■ **EXERCISE GOAL**
Restate all of the entries exactly, dropping any pictures they hold.

Records from a collection
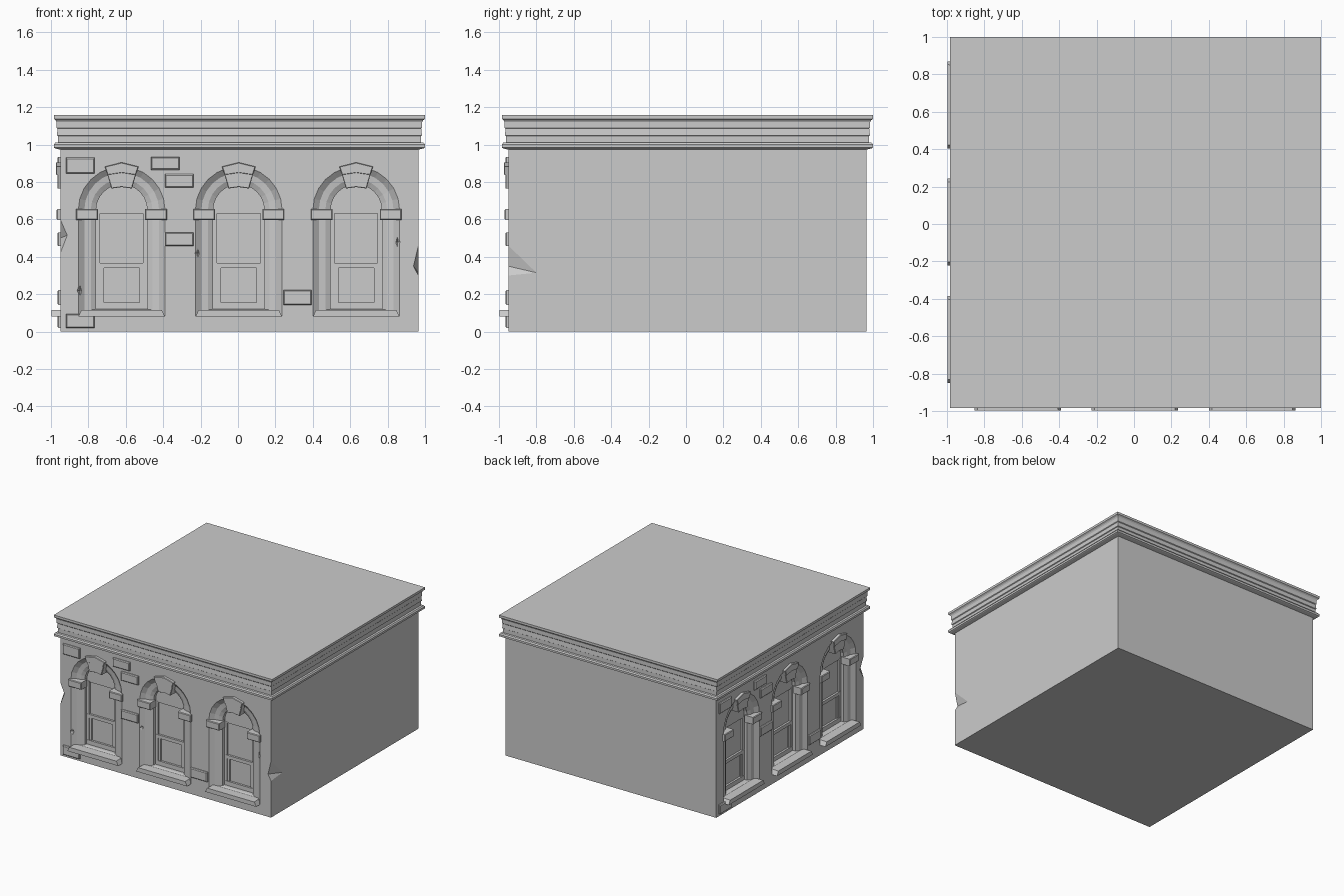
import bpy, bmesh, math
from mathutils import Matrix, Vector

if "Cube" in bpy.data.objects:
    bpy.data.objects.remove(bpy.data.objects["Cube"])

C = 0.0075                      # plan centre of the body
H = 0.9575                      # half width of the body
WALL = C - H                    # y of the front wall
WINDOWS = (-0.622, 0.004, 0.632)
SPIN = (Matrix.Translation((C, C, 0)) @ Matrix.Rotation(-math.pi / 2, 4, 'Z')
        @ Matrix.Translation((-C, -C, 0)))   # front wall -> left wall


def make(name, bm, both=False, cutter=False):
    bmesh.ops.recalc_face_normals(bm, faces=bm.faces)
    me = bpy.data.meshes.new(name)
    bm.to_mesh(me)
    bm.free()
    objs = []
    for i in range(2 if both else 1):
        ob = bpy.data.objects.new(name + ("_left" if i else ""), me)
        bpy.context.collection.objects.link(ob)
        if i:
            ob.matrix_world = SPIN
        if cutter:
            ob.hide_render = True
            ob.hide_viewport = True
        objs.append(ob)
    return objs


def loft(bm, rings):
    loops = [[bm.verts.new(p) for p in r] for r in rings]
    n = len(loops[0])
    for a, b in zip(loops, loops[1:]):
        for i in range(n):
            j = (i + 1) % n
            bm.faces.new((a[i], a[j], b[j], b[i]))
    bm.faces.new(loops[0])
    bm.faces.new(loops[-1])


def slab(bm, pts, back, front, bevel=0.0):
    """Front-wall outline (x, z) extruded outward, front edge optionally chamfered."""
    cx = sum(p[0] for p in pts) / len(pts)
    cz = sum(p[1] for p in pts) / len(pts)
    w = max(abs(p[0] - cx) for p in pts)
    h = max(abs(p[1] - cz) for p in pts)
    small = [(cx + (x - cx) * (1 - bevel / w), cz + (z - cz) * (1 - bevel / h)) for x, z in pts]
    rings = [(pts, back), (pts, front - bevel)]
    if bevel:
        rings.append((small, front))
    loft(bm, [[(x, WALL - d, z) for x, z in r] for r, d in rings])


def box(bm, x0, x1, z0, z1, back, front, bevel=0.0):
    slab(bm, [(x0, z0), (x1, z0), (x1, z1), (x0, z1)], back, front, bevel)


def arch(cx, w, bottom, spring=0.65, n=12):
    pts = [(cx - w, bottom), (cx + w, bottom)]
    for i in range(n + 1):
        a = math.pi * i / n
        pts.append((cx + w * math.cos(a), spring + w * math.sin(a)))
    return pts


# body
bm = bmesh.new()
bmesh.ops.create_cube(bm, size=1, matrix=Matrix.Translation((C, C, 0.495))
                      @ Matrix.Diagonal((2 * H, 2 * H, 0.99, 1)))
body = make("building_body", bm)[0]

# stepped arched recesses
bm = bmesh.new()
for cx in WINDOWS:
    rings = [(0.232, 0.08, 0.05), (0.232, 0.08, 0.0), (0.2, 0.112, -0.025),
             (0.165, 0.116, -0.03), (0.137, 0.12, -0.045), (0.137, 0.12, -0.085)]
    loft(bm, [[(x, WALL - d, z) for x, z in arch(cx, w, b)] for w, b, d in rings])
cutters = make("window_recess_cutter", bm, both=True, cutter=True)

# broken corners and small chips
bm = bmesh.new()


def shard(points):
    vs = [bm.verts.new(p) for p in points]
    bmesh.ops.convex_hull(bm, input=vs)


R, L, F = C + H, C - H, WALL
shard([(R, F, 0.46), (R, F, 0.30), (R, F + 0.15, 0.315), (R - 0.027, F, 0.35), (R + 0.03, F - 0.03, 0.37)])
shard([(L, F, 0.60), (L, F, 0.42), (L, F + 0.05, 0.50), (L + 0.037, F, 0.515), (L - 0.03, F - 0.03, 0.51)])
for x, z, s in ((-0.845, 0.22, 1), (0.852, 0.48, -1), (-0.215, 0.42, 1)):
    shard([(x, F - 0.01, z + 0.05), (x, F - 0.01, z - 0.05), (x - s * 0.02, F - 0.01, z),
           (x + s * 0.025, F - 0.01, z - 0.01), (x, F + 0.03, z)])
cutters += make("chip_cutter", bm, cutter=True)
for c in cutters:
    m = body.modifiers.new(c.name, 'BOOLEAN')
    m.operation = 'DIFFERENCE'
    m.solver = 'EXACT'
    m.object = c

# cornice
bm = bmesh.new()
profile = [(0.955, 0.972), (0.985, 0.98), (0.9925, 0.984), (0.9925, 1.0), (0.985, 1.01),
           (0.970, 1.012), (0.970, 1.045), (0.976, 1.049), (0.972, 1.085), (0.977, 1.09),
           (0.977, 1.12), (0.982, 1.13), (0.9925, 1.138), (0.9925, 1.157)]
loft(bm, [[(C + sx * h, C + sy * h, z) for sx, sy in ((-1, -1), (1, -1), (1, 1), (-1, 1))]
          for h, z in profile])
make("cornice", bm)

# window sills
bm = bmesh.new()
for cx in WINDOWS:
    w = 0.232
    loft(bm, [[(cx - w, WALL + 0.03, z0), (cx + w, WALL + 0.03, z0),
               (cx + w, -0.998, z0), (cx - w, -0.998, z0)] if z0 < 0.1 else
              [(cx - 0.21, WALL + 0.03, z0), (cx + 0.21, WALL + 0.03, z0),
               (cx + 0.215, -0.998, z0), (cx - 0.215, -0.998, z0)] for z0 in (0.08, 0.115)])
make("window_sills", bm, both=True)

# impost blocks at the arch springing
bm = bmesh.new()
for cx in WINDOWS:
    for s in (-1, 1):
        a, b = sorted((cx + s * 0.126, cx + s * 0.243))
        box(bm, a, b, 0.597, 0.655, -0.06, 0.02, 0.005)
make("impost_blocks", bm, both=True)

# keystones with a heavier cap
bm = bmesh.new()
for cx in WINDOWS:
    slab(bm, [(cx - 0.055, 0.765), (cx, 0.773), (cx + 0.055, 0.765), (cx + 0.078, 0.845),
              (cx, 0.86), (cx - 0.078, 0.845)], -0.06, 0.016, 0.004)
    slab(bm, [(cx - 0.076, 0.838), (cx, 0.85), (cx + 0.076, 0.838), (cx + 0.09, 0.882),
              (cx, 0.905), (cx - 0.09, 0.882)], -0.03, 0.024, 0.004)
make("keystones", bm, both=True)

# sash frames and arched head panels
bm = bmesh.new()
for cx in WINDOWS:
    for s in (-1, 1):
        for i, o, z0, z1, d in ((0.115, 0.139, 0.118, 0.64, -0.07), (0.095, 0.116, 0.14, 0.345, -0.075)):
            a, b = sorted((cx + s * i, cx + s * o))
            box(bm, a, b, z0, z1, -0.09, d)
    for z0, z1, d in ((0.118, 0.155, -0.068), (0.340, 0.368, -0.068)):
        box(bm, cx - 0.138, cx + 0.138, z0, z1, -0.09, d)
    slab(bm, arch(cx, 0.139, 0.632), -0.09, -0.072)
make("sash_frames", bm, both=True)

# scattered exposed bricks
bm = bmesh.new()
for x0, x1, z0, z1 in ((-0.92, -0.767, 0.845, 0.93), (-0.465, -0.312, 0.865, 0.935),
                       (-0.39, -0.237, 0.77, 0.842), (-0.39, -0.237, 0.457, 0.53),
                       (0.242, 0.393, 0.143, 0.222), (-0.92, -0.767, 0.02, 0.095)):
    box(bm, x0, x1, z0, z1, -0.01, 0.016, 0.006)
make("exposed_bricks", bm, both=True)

■ **TASK RESULT**
import bpy, bmesh, math
from mathutils import Matrix, Vector

if "Cube" in bpy.data.objects:
    bpy.data.objects.remove(bpy.data.objects["Cube"])

C = 0.0075                      # plan centre of the body
H = 0.9575                      # half width of the body
WALL = C - H                    # y of the front wall
WINDOWS = (-0.622, 0.004, 0.632)
SPIN = (Matrix.Translation((C, C, 0)) @ Matrix.Rotation(-math.pi / 2, 4, 'Z')
        @ Matrix.Translation((-C, -C, 0)))   # front wall -> left wall


def make(name, bm, both=False, cutter=False):
    bmesh.ops.recalc_face_normals(bm, faces=bm.faces)
    me = bpy.data.meshes.new(name)
    bm.to_mesh(me)
    bm.free()
    objs = []
    for i in range(2 if both else 1):
        ob = bpy.data.objects.new(name + ("_left" if i else ""), me)
        bpy.context.collection.objects.link(ob)
        if i:
            ob.matrix_world = SPIN
        if cutter:
            ob.hide_render = True
            ob.hide_viewport = True
        objs.append(ob)
    return objs


def loft(bm, rings):
    loops = [[bm.verts.new(p) for p in r] for r in rings]
    n = len(loops[0])
    for a, b in zip(loops, loops[1:]):
        for i in range(n):
            j = (i + 1) % n
            bm.faces.new((a[i], a[j], b[j], b[i]))
    bm.faces.new(loops[0])
    bm.faces.new(loops[-1])


def slab(bm, pts, back, front, bevel=0.0):
    """Front-wall outline (x, z) extruded outward, front edge optionally chamfered."""
    cx = sum(p[0] for p in pts) / len(pts)
    cz = sum(p[1] for p in pts) / len(pts)
    w = max(abs(p[0] - cx) for p in pts)
    h = max(abs(p[1] - cz) for p in pts)
    small = [(cx + (x - cx) * (1 - bevel / w), cz + (z - cz) * (1 - bevel / h)) for x, z in pts]
    rings = [(pts, back), (pts, front - bevel)]
    if bevel:
        rings.append((small, front))
    loft(bm, [[(x, WALL - d, z) for x, z in r] for r, d in rings])


def box(bm, x0, x1, z0, z1, back, front, bevel=0.0):
    slab(bm, [(x0, z0), (x1, z0), (x1, z1), (x0, z1)], back, front, bevel)


def arch(cx, w, bottom, spring=0.65, n=12):
    pts = [(cx - w, bottom), (cx + w, bottom)]
    for i in range(n + 1):
        a = math.pi * i / n
        pts.append((cx + w * math.cos(a), spring + w * math.sin(a)))
    return pts


# body
bm = bmesh.new()
bmesh.ops.create_cube(bm, size=1, matrix=Matrix.Translation((C, C, 0.495))
                      @ Matrix.Diagonal((2 * H, 2 * H, 0.99, 1)))
body = make("building_body", bm)[0]

# stepped arched recesses
bm = bmesh.new()
for cx in WINDOWS:
    rings = [(0.232, 0.08, 0.05), (0.232, 0.08, 0.0), (0.2, 0.112, -0.025),
             (0.165, 0.116, -0.03), (0.137, 0.12, -0.045), (0.137, 0.12, -0.085)]
    loft(bm, [[(x, WALL - d, z) for x, z in arch(cx, w, b)] for w, b, d in rings])
cutters = make("window_recess_cutter", bm, both=True, cutter=True)

# broken corners and small chips
bm = bmesh.new()


def shard(points):
    vs = [bm.verts.new(p) for p in points]
    bmesh.ops.convex_hull(bm, input=vs)


R, L, F = C + H, C - H, WALL
shard([(R, F, 0.46), (R, F, 0.30), (R, F + 0.15, 0.315), (R - 0.027, F, 0.35), (R + 0.03, F - 0.03, 0.37)])
shard([(L, F, 0.60), (L, F, 0.42), (L, F + 0.05, 0.50), (L + 0.037, F, 0.515), (L - 0.03, F - 0.03, 0.51)])
for x, z, s in ((-0.845, 0.22, 1), (0.852, 0.48, -1), (-0.215, 0.42, 1)):
    shard([(x, F - 0.01, z + 0.05), (x, F - 0.01, z - 0.05), (x - s * 0.02, F - 0.01, z),
           (x + s * 0.025, F - 0.01, z - 0.01), (x, F + 0.03, z)])
cutters += make("chip_cutter", bm, cutter=True)
for c in cutters:
    m = body.modifiers.new(c.name, 'BOOLEAN')
    m.operation = 'DIFFERENCE'
    m.solver = 'EXACT'
    m.object = c

# cornice
bm = bmesh.new()
profile = [(0.955, 0.972), (0.985, 0.98), (0.9925, 0.984), (0.9925, 1.0), (0.985, 1.01),
           (0.970, 1.012), (0.970, 1.045), (0.976, 1.049), (0.972, 1.085), (0.977, 1.09),
           (0.977, 1.12), (0.982, 1.13), (0.9925, 1.138), (0.9925, 1.157)]
loft(bm, [[(C + sx * h, C + sy * h, z) for sx, sy in ((-1, -1), (1, -1), (1, 1), (-1, 1))]
          for h, z in profile])
make("cornice", bm)

# window sills
bm = bmesh.new()
for cx in WINDOWS:
    w = 0.232
    loft(bm, [[(cx - w, WALL + 0.03, z0), (cx + w, WALL + 0.03, z0),
               (cx + w, -0.998, z0), (cx - w, -0.998, z0)] if z0 < 0.1 else
              [(cx - 0.21, WALL + 0.03, z0), (cx + 0.21, WALL + 0.03, z0),
               (cx + 0.215, -0.998, z0), (cx - 0.215, -0.998, z0)] for z0 in (0.08, 0.115)])
make("window_sills", bm, both=True)

# impost blocks at the arch springing
bm = bmesh.new()
for cx in WINDOWS:
    for s in (-1, 1):
        a, b = sorted((cx + s * 0.126, cx + s * 0.243))
        box(bm, a, b, 0.597, 0.655, -0.06, 0.02, 0.005)
make("impost_blocks", bm, both=True)

# keystones with a heavier cap
bm = bmesh.new()
for cx in WINDOWS:
    slab(bm, [(cx - 0.055, 0.765), (cx, 0.773), (cx + 0.055, 0.765), (cx + 0.078, 0.845),
              (cx, 0.86), (cx - 0.078, 0.845)], -0.06, 0.016, 0.004)
    slab(bm, [(cx - 0.076, 0.838), (cx, 0.85), (cx + 0.076, 0.838), (cx + 0.09, 0.882),
              (cx, 0.905), (cx - 0.09, 0.882)], -0.03, 0.024, 0.004)
make("keystones", bm, both=True)

# sash frames and arched head panels
bm = bmesh.new()
for cx in WINDOWS:
    for s in (-1, 1):
        for i, o, z0, z1, d in ((0.115, 0.139, 0.118, 0.64, -0.07), (0.095, 0.116, 0.14, 0.345, -0.075)):
            a, b = sorted((cx + s * i, cx + s * o))
            box(bm, a, b, z0, z1, -0.09, d)
    for z0, z1, d in ((0.118, 0.155, -0.068), (0.340, 0.368, -0.068)):
        box(bm, cx - 0.138, cx + 0.138, z0, z1, -0.09, d)
    slab(bm, arch(cx, 0.139, 0.632), -0.09, -0.072)
make("sash_frames", bm, both=True)

# scattered exposed bricks
bm = bmesh.new()
for x0, x1, z0, z1 in ((-0.92, -0.767, 0.845, 0.93), (-0.465, -0.312, 0.865, 0.935),
                       (-0.39, -0.237, 0.77, 0.842), (-0.39, -0.237, 0.457, 0.53),
                       (0.242, 0.393, 0.143, 0.222), (-0.92, -0.767, 0.02, 0.095)):
    box(bm, x0, x1, z0, z1, -0.01, 0.016, 0.006)
make("exposed_bricks", bm, both=True)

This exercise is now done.